### Exercise prompt
Only the lines below, from the one with "a = [bm.verts.new(p) for p in bottom]" through the one with "for i, (z0, z1)", are to be written out, exactly.

[Document images with source code]
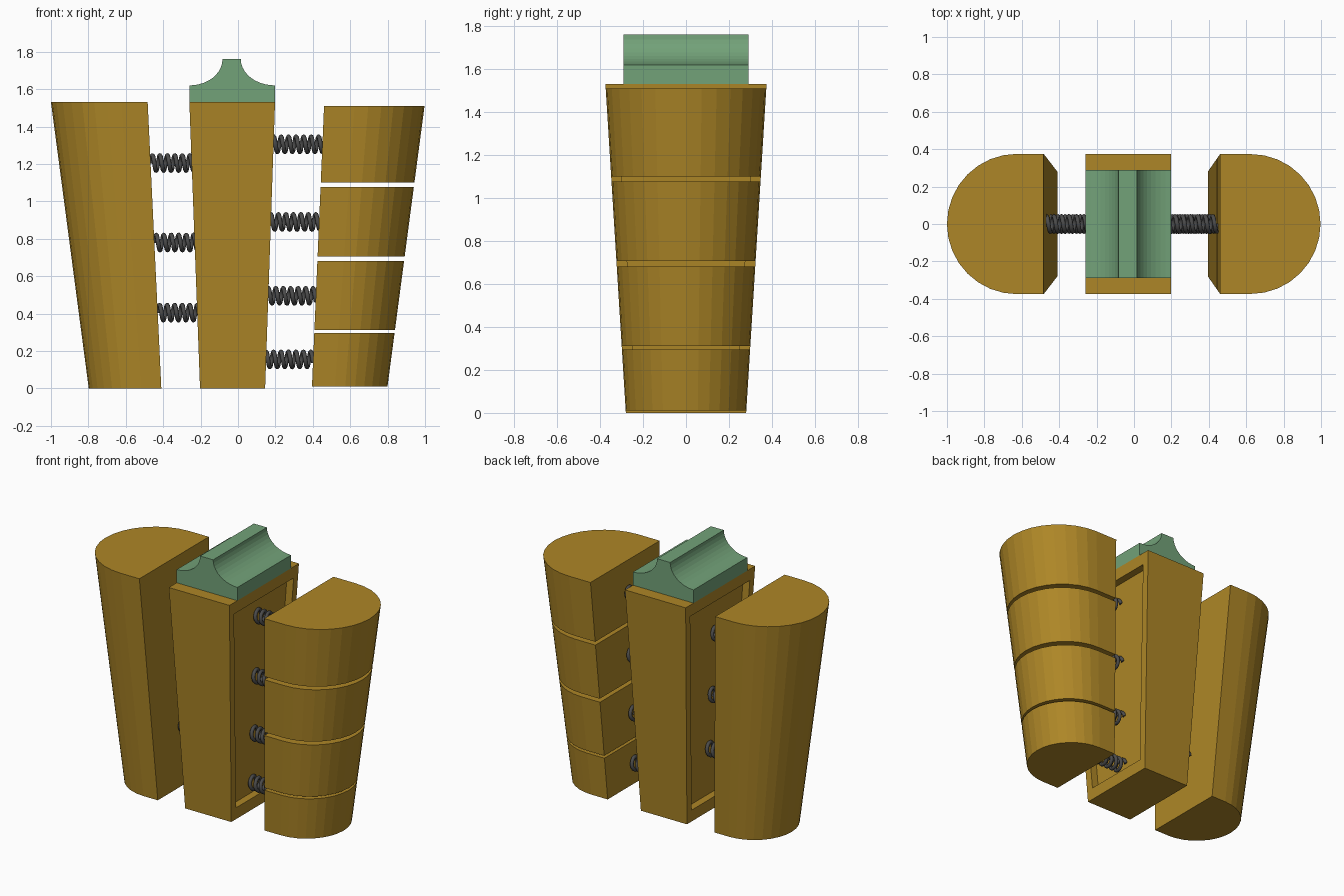
import bpy, bmesh
from math import sin, cos, pi, tau

if "Cube" in bpy.data.objects:
    bpy.data.objects.remove(bpy.data.objects["Cube"])


def material(name, rgb):
    m = bpy.data.materials.new(name)
    m.diffuse_color = (*rgb, 1)
    m.use_nodes = True
    m.node_tree.nodes["Principled BSDF"].inputs["Base Color"].default_value = m.diffuse_color
    return m


GOLD = material("gold", (0.42, 0.24, 0.02))
GREEN = material("green", (0.17, 0.36, 0.19))
STEEL = material("dark_steel", (0.07, 0.07, 0.07))
H = 1.53


def lerp(a, b, z):
    return a + (b - a) * z / H


def link(name, data, mat):
    ob = bpy.data.objects.new(name, data)
    data.materials.append(mat)
    bpy.context.collection.objects.link(ob)
    return ob


def loft(bottom, top):
    """Closed solid between two matching rings of points."""
    bm = bmesh.new()
    a = [bm.verts.new(p) for p in bottom]
    b = [bm.verts.new(p) for p in top]
    n = len(a)
    bm.faces.new(a)
    bm.faces.new(b)
    for i in range(n):
        j = (i + 1) % n
        bm.faces.new((a[i], a[j], b[j], b[i]))
    bmesh.ops.recalc_face_normals(bm, faces=bm.faces)
    return bm


def finish(name, bm, mat):
    me = bpy.data.meshes.new(name)
    bm.to_mesh(me)
    bm.free()
    return link(name, me, mat)


def d_ring(z, side, flat):
    """Tapered D outline: flat inner side, round outer side."""
    r = lerp(0.28, 0.375, z)
    cx = lerp(0.798, 1.0, z) - r
    pts = [(side * lerp(*flat, z), r, z), (side * lerp(*flat, z), -r, z)]
    n = 16
    for i in range(n + 1):
        t = -pi / 2 + pi * i / n
        pts.append((side * (cx + r * cos(t)), r * sin(t), z))
    return pts


# Solid left half and sliced right half
LEFT, RIGHT = (0.41, 0.483), (0.395, 0.461)
finish("left_half", loft(d_ring(0, -1, LEFT), d_ring(H, -1, LEFT)), GOLD)
slices = [(0.01, 0.295), (0.312, 0.682), (0.706, 1.077), (1.10, 1.51)]
for i, (z0, z1) in enumerate(slices):
    finish(f"right_slice_{i + 1}", loft(d_ring(z0, 1, RIGHT), d_ring(z1, 1, RIGHT)), GOLD)


# Centre block with a shallow recess on both sides
def core_ring(z):
    l, r, y = lerp(-0.203, -0.26, z), lerp(0.145, 0.198, z), lerp(0.28, 0.375, z)
    return [(l, -y, z), (r, -y, z), (r, y, z), (l, y, z)]


DEPTH = 0.05
bm = loft(core_ring(0), core_ring(H))
sides = [f for f in bm.faces if abs(f.normal.x) > 0.9]
bmesh.ops.inset_individual(bm, faces=sides, thickness=0.05, use_even_offset=True)
for f in sides:
    sx = 1 if f.normal.x > 0 else -1
    for v in f.verts:
        dz = 0.03 if v.co.z < H / 2 else -0.03
        v.co.z += dz
        v.co.x += dz * sx * 0.036
for f in bmesh.ops.extrude_discrete_faces(bm, faces=sides)["faces"]:
    for v in f.verts:
        v.co.x -= DEPTH if f.normal.x > 0 else -DEPTH
finish("centre_block", bm, GOLD)

# Green top cap with two concave flanks
L, R, TL, TR, Z1, Z2 = -0.26, 0.198, -0.083, 0.015, 1.62, 1.76
N = 10
arc = [i / N * pi / 2 for i in range(N + 1)]
prof = [(L, H), (R, H)]
prof += [(R - (R - TR) * sin(t), Z2 - (Z2 - Z1) * cos(t)) for t in arc]
prof += [(L + (TL - L) * sin(t), Z2 - (Z2 - Z1) * cos(t)) for t in reversed(arc)]
finish("top_cap", loft([(x, -0.29, z) for x, z in prof],
                       [(x, 0.29, z) for x, z in prof]), GREEN)


# Coil springs
def spring(name, x0, x1, z):
    cu = bpy.data.curves.new(name, 'CURVE')
    cu.dimensions = '3D'
    cu.bevel_depth = 0.012
    cu.bevel_resolution = 2
    cu.use_fill_caps = True
    n = round((x1 - x0) / 0.04 * 16)
    sp = cu.splines.new('POLY')
    sp.points.add(n)
    for i, p in enumerate(sp.points):
        t = tau * i / 16
        p.co = (x0 + (x1 - x0) * i / n, 0.041 * cos(t), z + 0.041 * sin(t), 1)
    link(name, cu, STEEL)


for i, z in enumerate((0.405, 0.78, 1.205)):
    spring(f"left_spring_{i + 1}", -lerp(*LEFT, z), lerp(-0.203, -0.26, z) + DEPTH, z)
for i, z in enumerate((0.155, 0.495, 0.89, 1.305)):
    spring(f"right_spring_{i + 1}", lerp(0.145, 0.198, z) - DEPTH, lerp(*RIGHT, z), z)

### Answer for this exercise
    a = [bm.verts.new(p) for p in bottom]
    b = [bm.verts.new(p) for p in top]
    n = len(a)
    bm.faces.new(a)
    bm.faces.new(b)
    for i in range(n):
        j = (i + 1) % n
        bm.faces.new((a[i], a[j], b[j], b[i]))
    bmesh.ops.recalc_face_normals(bm, faces=bm.faces)
    return bm


def finish(name, bm, mat):
    me = bpy.data.meshes.new(name)
    bm.to_mesh(me)
    bm.free()
    return link(name, me, mat)


def d_ring(z, side, flat):
    """Tapered D outline: flat inner side, round outer side."""
    r = lerp(0.28, 0.375, z)
    cx = lerp(0.798, 1.0, z) - r
    pts = [(side * lerp(*flat, z), r, z), (side * lerp(*flat, z), -r, z)]
    n = 16
    for i in range(n + 1):
        t = -pi / 2 + pi * i / n
        pts.append((side * (cx + r * cos(t)), r * sin(t), z))
    return pts


# Solid left half and sliced right half
LEFT, RIGHT = (0.41, 0.483), (0.395, 0.461)
finish("left_half", loft(d_ring(0, -1, LEFT), d_ring(H, -1, LEFT)), GOLD)
slices = [(0.01, 0.295), (0.312, 0.682), (0.706, 1.077), (1.10, 1.51)]
for i, (z0, z1) in enumerate(slices):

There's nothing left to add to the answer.